By the time you read this I will be in Portugal, and so it seemed appropriate that I should take a moment to talk about Portugal's greatest cinematic export, film director Manoel de Oliveira. Oliveira holds a curious record: he's the oldest living film director, and the only living film director to have worked in the silent era. His first film, Working on the Douro River, was an 18-minute documentary made in 1931. Hollywood had converted to sound by then, but many other countries were still silent. (Reportedly, he worked as an extra in a film as early as 1928.)

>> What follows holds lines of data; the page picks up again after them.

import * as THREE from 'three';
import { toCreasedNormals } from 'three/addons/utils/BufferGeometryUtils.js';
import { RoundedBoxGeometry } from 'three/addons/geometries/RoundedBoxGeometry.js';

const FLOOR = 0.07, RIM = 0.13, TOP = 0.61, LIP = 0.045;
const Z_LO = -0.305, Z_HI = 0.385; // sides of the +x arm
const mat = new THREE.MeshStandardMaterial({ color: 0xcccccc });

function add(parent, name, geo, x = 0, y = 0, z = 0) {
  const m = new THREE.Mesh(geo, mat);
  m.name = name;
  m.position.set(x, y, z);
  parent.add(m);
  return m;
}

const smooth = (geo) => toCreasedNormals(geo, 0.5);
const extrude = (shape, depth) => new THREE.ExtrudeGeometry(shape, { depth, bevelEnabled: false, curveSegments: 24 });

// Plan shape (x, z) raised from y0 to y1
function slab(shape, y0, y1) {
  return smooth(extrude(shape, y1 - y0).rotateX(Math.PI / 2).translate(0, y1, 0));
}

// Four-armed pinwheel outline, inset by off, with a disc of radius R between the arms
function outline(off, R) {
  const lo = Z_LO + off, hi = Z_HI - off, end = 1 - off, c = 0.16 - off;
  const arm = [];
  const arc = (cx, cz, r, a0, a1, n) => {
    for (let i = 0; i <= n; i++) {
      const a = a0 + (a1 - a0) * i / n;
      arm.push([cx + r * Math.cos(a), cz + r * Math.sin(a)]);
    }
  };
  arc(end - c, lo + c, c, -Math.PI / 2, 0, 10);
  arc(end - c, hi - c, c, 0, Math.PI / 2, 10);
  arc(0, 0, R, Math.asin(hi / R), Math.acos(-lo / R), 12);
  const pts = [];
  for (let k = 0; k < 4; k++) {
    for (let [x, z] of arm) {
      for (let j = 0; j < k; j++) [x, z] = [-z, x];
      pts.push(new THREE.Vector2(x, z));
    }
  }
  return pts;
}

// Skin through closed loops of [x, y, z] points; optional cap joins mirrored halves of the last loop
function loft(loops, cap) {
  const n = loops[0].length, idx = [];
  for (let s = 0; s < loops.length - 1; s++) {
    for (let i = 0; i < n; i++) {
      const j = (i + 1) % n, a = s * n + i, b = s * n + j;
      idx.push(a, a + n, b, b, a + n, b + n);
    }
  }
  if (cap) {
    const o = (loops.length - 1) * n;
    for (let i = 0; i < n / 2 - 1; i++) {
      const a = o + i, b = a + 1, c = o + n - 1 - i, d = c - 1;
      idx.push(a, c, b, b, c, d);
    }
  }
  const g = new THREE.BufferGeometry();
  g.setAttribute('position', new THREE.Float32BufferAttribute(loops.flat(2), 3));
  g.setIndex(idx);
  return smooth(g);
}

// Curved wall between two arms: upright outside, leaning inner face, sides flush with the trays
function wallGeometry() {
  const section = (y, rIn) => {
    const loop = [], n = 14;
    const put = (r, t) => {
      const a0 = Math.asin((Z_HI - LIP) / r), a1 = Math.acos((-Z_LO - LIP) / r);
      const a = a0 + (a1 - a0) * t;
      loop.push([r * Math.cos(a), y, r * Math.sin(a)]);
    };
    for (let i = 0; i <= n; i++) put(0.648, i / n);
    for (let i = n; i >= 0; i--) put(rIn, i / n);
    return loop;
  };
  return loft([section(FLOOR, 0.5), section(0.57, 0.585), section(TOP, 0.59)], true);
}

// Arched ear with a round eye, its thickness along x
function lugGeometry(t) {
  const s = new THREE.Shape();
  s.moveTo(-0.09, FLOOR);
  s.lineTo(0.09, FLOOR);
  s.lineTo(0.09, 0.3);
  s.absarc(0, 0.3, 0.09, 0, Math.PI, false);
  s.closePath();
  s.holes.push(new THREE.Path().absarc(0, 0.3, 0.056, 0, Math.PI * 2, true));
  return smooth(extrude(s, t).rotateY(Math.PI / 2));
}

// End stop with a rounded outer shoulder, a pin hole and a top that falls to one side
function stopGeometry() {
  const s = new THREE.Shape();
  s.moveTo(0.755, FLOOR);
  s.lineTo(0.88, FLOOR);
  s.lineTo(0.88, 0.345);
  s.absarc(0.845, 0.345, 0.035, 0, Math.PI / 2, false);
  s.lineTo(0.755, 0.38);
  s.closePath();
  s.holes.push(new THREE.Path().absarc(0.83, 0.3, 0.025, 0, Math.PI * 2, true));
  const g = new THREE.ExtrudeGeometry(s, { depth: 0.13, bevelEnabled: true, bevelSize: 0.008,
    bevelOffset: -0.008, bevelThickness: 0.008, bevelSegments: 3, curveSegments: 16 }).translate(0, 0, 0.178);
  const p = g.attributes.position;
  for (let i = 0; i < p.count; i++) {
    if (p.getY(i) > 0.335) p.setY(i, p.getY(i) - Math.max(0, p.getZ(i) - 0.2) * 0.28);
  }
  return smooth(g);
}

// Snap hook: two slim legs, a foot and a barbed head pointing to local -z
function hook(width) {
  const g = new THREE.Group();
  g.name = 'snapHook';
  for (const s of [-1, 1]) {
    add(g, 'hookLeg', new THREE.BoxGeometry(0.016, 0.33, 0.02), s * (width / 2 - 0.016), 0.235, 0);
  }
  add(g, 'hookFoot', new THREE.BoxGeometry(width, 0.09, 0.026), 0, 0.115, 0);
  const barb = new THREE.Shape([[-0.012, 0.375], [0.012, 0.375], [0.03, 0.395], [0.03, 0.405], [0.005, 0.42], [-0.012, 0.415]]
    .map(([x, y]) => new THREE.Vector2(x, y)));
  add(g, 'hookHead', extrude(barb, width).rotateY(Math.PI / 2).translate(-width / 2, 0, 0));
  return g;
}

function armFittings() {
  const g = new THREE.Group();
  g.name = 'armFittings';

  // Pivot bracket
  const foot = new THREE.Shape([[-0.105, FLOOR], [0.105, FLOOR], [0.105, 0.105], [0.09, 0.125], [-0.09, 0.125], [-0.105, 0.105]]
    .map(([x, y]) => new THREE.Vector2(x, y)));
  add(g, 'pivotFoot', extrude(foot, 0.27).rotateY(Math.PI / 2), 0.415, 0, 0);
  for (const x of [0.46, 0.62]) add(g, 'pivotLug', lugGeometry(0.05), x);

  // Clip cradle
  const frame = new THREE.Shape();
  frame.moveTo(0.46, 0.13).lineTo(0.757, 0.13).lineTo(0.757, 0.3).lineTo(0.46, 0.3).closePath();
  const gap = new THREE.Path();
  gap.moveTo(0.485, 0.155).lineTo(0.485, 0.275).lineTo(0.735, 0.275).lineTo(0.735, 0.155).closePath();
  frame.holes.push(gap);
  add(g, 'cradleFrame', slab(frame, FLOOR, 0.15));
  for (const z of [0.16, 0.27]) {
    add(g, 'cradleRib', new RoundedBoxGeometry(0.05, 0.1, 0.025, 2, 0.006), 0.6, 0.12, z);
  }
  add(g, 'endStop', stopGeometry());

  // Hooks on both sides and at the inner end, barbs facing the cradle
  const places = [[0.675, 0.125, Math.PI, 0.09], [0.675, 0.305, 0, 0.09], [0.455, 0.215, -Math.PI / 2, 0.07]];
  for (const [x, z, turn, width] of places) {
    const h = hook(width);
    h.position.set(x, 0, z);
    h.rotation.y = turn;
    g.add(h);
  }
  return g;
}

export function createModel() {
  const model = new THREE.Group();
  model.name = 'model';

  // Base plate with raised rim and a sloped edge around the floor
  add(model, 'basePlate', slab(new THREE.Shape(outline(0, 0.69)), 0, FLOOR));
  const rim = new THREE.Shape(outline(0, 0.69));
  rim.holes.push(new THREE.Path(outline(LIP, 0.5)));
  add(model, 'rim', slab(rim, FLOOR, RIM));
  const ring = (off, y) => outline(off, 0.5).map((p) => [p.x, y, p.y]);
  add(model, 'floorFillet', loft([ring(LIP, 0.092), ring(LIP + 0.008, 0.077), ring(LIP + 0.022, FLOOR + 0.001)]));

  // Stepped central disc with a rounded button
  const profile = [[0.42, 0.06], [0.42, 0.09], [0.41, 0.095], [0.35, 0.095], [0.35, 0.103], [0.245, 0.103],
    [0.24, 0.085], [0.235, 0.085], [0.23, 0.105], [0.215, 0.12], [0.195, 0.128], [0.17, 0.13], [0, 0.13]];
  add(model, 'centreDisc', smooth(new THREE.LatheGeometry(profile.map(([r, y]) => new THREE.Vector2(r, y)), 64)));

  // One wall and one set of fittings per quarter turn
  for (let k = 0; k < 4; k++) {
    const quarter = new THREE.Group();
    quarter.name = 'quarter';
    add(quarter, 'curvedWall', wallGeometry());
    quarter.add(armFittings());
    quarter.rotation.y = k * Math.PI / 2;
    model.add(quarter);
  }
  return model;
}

Currently, Oliveira is 97 years old and has a new movie out, Belle Toujours (additionally, he has finished one other and is in production on two more). I haven't seen Belle Toujours yet; it opened in June in New York and appeared like a blip on the box office chart. It's a sequel of sorts to Luis Bunuel's 1967 masterpiece Belle de Jour, with Michel Piccoli reprising his role as Henri Husson, who once helped sexually awaken the married, bored Severine (Catherine Denueve), turning her on to a life of daytime sexual depravity and mild sadomasochism. Years later, Severine (now played by Bulle Ogier, from Bunuel's The Discreet Charm of the Bourgeoisie) meets Henri once again and the two come to terms with their bizarre past.